## Prompt
Write the entries out again. Every character must match.

Provided records section start

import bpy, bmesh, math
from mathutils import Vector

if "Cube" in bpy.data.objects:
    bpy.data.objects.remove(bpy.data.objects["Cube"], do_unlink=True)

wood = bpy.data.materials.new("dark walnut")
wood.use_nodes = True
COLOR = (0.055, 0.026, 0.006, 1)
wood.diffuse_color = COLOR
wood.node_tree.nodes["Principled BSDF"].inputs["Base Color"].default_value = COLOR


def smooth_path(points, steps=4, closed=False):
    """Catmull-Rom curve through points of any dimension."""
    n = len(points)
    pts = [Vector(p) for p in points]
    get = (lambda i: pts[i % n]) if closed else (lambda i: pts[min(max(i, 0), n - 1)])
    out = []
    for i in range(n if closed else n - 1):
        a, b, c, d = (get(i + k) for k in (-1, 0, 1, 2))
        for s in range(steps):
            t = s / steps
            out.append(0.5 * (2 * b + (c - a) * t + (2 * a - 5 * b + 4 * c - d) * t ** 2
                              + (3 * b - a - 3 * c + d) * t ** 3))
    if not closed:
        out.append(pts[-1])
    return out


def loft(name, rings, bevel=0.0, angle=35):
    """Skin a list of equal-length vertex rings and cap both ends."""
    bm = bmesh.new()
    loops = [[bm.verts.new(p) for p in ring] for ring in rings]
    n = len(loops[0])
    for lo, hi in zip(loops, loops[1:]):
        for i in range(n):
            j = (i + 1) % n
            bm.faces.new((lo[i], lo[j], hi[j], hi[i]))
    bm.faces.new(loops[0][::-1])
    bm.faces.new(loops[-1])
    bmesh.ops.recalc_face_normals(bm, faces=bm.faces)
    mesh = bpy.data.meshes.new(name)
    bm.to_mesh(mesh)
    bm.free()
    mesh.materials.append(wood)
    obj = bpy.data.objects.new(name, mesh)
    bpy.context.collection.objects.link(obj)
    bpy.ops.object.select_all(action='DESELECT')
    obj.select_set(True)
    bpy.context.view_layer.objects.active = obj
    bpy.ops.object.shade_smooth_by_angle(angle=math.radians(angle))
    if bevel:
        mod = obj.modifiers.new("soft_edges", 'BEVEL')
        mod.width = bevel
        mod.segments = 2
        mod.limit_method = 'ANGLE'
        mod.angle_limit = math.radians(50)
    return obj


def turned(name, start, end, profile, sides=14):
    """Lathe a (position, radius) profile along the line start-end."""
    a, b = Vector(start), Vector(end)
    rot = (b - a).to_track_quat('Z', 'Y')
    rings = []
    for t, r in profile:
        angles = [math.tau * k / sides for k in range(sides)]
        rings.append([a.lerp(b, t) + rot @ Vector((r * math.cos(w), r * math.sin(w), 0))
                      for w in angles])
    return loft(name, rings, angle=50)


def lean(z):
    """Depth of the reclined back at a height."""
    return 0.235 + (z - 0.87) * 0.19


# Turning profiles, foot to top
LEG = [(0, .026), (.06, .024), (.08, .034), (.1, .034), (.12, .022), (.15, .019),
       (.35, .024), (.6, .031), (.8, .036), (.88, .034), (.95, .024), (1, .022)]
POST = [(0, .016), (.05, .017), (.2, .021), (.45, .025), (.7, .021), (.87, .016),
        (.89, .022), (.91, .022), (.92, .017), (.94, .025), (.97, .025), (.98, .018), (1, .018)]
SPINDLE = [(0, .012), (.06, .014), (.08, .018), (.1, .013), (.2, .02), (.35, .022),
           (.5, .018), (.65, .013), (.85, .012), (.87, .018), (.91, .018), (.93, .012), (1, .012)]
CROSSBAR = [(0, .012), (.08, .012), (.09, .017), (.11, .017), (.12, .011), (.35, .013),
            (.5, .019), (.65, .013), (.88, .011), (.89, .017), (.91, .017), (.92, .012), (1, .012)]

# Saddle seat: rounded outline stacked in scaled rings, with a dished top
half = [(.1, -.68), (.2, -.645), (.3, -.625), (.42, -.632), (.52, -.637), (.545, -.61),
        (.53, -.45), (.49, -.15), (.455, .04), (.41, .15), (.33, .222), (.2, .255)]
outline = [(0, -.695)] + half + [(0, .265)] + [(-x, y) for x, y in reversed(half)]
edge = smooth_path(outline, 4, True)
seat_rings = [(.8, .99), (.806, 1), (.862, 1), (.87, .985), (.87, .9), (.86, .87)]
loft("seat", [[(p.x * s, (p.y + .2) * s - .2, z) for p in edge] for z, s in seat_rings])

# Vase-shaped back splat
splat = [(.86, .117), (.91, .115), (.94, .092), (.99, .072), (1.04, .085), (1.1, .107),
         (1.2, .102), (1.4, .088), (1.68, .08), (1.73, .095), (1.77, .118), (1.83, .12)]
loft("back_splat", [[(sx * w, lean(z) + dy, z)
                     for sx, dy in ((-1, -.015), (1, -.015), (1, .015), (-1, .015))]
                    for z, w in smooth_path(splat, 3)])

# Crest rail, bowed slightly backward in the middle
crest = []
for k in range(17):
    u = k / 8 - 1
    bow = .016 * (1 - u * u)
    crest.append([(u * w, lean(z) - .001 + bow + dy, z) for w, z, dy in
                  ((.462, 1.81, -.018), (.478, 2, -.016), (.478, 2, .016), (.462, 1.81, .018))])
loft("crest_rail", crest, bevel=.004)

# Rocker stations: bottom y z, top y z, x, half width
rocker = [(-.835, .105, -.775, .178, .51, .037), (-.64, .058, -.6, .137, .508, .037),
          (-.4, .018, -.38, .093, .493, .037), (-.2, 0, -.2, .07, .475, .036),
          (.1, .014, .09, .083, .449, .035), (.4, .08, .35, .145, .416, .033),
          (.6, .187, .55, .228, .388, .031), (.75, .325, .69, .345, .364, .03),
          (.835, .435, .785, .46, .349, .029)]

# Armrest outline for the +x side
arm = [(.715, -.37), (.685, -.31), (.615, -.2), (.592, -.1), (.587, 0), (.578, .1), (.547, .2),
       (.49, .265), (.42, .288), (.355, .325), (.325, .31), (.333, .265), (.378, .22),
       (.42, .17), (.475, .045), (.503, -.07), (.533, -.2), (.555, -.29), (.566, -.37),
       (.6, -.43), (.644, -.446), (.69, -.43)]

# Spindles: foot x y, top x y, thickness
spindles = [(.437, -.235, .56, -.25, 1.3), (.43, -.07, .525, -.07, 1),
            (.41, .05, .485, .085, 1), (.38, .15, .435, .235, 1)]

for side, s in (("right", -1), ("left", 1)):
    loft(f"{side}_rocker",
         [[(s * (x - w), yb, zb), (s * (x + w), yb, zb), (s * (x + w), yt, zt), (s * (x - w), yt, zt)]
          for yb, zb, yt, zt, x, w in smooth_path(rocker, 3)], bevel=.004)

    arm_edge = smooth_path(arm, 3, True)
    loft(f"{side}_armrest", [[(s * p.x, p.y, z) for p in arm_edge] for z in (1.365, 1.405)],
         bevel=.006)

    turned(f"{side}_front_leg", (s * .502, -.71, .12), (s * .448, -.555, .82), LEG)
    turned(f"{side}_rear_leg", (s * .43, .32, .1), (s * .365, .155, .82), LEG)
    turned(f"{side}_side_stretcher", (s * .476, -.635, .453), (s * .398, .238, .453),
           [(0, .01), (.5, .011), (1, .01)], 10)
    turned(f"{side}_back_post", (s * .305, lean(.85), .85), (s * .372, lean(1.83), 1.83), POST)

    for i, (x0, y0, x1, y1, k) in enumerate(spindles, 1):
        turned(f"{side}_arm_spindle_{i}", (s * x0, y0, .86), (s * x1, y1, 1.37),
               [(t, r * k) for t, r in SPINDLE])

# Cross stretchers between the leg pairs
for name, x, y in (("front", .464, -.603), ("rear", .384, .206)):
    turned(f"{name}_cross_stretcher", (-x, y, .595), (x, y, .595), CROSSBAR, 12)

Provided records section end

## Task answer
import bpy, bmesh, math
from mathutils import Vector

if "Cube" in bpy.data.objects:
    bpy.data.objects.remove(bpy.data.objects["Cube"], do_unlink=True)

wood = bpy.data.materials.new("dark walnut")
wood.use_nodes = True
COLOR = (0.055, 0.026, 0.006, 1)
wood.diffuse_color = COLOR
wood.node_tree.nodes["Principled BSDF"].inputs["Base Color"].default_value = COLOR


def smooth_path(points, steps=4, closed=False):
    """Catmull-Rom curve through points of any dimension."""
    n = len(points)
    pts = [Vector(p) for p in points]
    get = (lambda i: pts[i % n]) if closed else (lambda i: pts[min(max(i, 0), n - 1)])
    out = []
    for i in range(n if closed else n - 1):
        a, b, c, d = (get(i + k) for k in (-1, 0, 1, 2))
        for s in range(steps):
            t = s / steps
            out.append(0.5 * (2 * b + (c - a) * t + (2 * a - 5 * b + 4 * c - d) * t ** 2
                              + (3 * b - a - 3 * c + d) * t ** 3))
    if not closed:
        out.append(pts[-1])
    return out


def loft(name, rings, bevel=0.0, angle=35):
    """Skin a list of equal-length vertex rings and cap both ends."""
    bm = bmesh.new()
    loops = [[bm.verts.new(p) for p in ring] for ring in rings]
    n = len(loops[0])
    for lo, hi in zip(loops, loops[1:]):
        for i in range(n):
            j = (i + 1) % n
            bm.faces.new((lo[i], lo[j], hi[j], hi[i]))
    bm.faces.new(loops[0][::-1])
    bm.faces.new(loops[-1])
    bmesh.ops.recalc_face_normals(bm, faces=bm.faces)
    mesh = bpy.data.meshes.new(name)
    bm.to_mesh(mesh)
    bm.free()
    mesh.materials.append(wood)
    obj = bpy.data.objects.new(name, mesh)
    bpy.context.collection.objects.link(obj)
    bpy.ops.object.select_all(action='DESELECT')
    obj.select_set(True)
    bpy.context.view_layer.objects.active = obj
    bpy.ops.object.shade_smooth_by_angle(angle=math.radians(angle))
    if bevel:
        mod = obj.modifiers.new("soft_edges", 'BEVEL')
        mod.width = bevel
        mod.segments = 2
        mod.limit_method = 'ANGLE'
        mod.angle_limit = math.radians(50)
    return obj


def turned(name, start, end, profile, sides=14):
    """Lathe a (position, radius) profile along the line start-end."""
    a, b = Vector(start), Vector(end)
    rot = (b - a).to_track_quat('Z', 'Y')
    rings = []
    for t, r in profile:
        angles = [math.tau * k / sides for k in range(sides)]
        rings.append([a.lerp(b, t) + rot @ Vector((r * math.cos(w), r * math.sin(w), 0))
                      for w in angles])
    return loft(name, rings, angle=50)


def lean(z):
    """Depth of the reclined back at a height."""
    return 0.235 + (z - 0.87) * 0.19


# Turning profiles, foot to top
LEG = [(0, .026), (.06, .024), (.08, .034), (.1, .034), (.12, .022), (.15, .019),
       (.35, .024), (.6, .031), (.8, .036), (.88, .034), (.95, .024), (1, .022)]
POST = [(0, .016), (.05, .017), (.2, .021), (.45, .025), (.7, .021), (.87, .016),
        (.89, .022), (.91, .022), (.92, .017), (.94, .025), (.97, .025), (.98, .018), (1, .018)]
SPINDLE = [(0, .012), (.06, .014), (.08, .018), (.1, .013), (.2, .02), (.35, .022),
           (.5, .018), (.65, .013), (.85, .012), (.87, .018), (.91, .018), (.93, .012), (1, .012)]
CROSSBAR = [(0, .012), (.08, .012), (.09, .017), (.11, .017), (.12, .011), (.35, .013),
            (.5, .019), (.65, .013), (.88, .011), (.89, .017), (.91, .017), (.92, .012), (1, .012)]

# Saddle seat: rounded outline stacked in scaled rings, with a dished top
half = [(.1, -.68), (.2, -.645), (.3, -.625), (.42, -.632), (.52, -.637), (.545, -.61),
        (.53, -.45), (.49, -.15), (.455, .04), (.41, .15), (.33, .222), (.2, .255)]
outline = [(0, -.695)] + half + [(0, .265)] + [(-x, y) for x, y in reversed(half)]
edge = smooth_path(outline, 4, True)
seat_rings = [(.8, .99), (.806, 1), (.862, 1), (.87, .985), (.87, .9), (.86, .87)]
loft("seat", [[(p.x * s, (p.y + .2) * s - .2, z) for p in edge] for z, s in seat_rings])

# Vase-shaped back splat
splat = [(.86, .117), (.91, .115), (.94, .092), (.99, .072), (1.04, .085), (1.1, .107),
         (1.2, .102), (1.4, .088), (1.68, .08), (1.73, .095), (1.77, .118), (1.83, .12)]
loft("back_splat", [[(sx * w, lean(z) + dy, z)
                     for sx, dy in ((-1, -.015), (1, -.015), (1, .015), (-1, .015))]
                    for z, w in smooth_path(splat, 3)])

# Crest rail, bowed slightly backward in the middle
crest = []
for k in range(17):
    u = k / 8 - 1
    bow = .016 * (1 - u * u)
    crest.append([(u * w, lean(z) - .001 + bow + dy, z) for w, z, dy in
                  ((.462, 1.81, -.018), (.478, 2, -.016), (.478, 2, .016), (.462, 1.81, .018))])
loft("crest_rail", crest, bevel=.004)

# Rocker stations: bottom y z, top y z, x, half width
rocker = [(-.835, .105, -.775, .178, .51, .037), (-.64, .058, -.6, .137, .508, .037),
          (-.4, .018, -.38, .093, .493, .037), (-.2, 0, -.2, .07, .475, .036),
          (.1, .014, .09, .083, .449, .035), (.4, .08, .35, .145, .416, .033),
          (.6, .187, .55, .228, .388, .031), (.75, .325, .69, .345, .364, .03),
          (.835, .435, .785, .46, .349, .029)]

# Armrest outline for the +x side
arm = [(.715, -.37), (.685, -.31), (.615, -.2), (.592, -.1), (.587, 0), (.578, .1), (.547, .2),
       (.49, .265), (.42, .288), (.355, .325), (.325, .31), (.333, .265), (.378, .22),
       (.42, .17), (.475, .045), (.503, -.07), (.533, -.2), (.555, -.29), (.566, -.37),
       (.6, -.43), (.644, -.446), (.69, -.43)]

# Spindles: foot x y, top x y, thickness
spindles = [(.437, -.235, .56, -.25, 1.3), (.43, -.07, .525, -.07, 1),
            (.41, .05, .485, .085, 1), (.38, .15, .435, .235, 1)]

for side, s in (("right", -1), ("left", 1)):
    loft(f"{side}_rocker",
         [[(s * (x - w), yb, zb), (s * (x + w), yb, zb), (s * (x + w), yt, zt), (s * (x - w), yt, zt)]
          for yb, zb, yt, zt, x, w in smooth_path(rocker, 3)], bevel=.004)

    arm_edge = smooth_path(arm, 3, True)
    loft(f"{side}_armrest", [[(s * p.x, p.y, z) for p in arm_edge] for z in (1.365, 1.405)],
         bevel=.006)

    turned(f"{side}_front_leg", (s * .502, -.71, .12), (s * .448, -.555, .82), LEG)
    turned(f"{side}_rear_leg", (s * .43, .32, .1), (s * .365, .155, .82), LEG)
    turned(f"{side}_side_stretcher", (s * .476, -.635, .453), (s * .398, .238, .453),
           [(0, .01), (.5, .011), (1, .01)], 10)
    turned(f"{side}_back_post", (s * .305, lean(.85), .85), (s * .372, lean(1.83), 1.83), POST)

    for i, (x0, y0, x1, y1, k) in enumerate(spindles, 1):
        turned(f"{side}_arm_spindle_{i}", (s * x0, y0, .86), (s * x1, y1, 1.37),
               [(t, r * k) for t, r in SPINDLE])

# Cross stretchers between the leg pairs
for name, x, y in (("front", .464, -.603), ("rear", .384, .206)):
    turned(f"{name}_cross_stretcher", (-x, y, .595), (x, y, .595), CROSSBAR, 12)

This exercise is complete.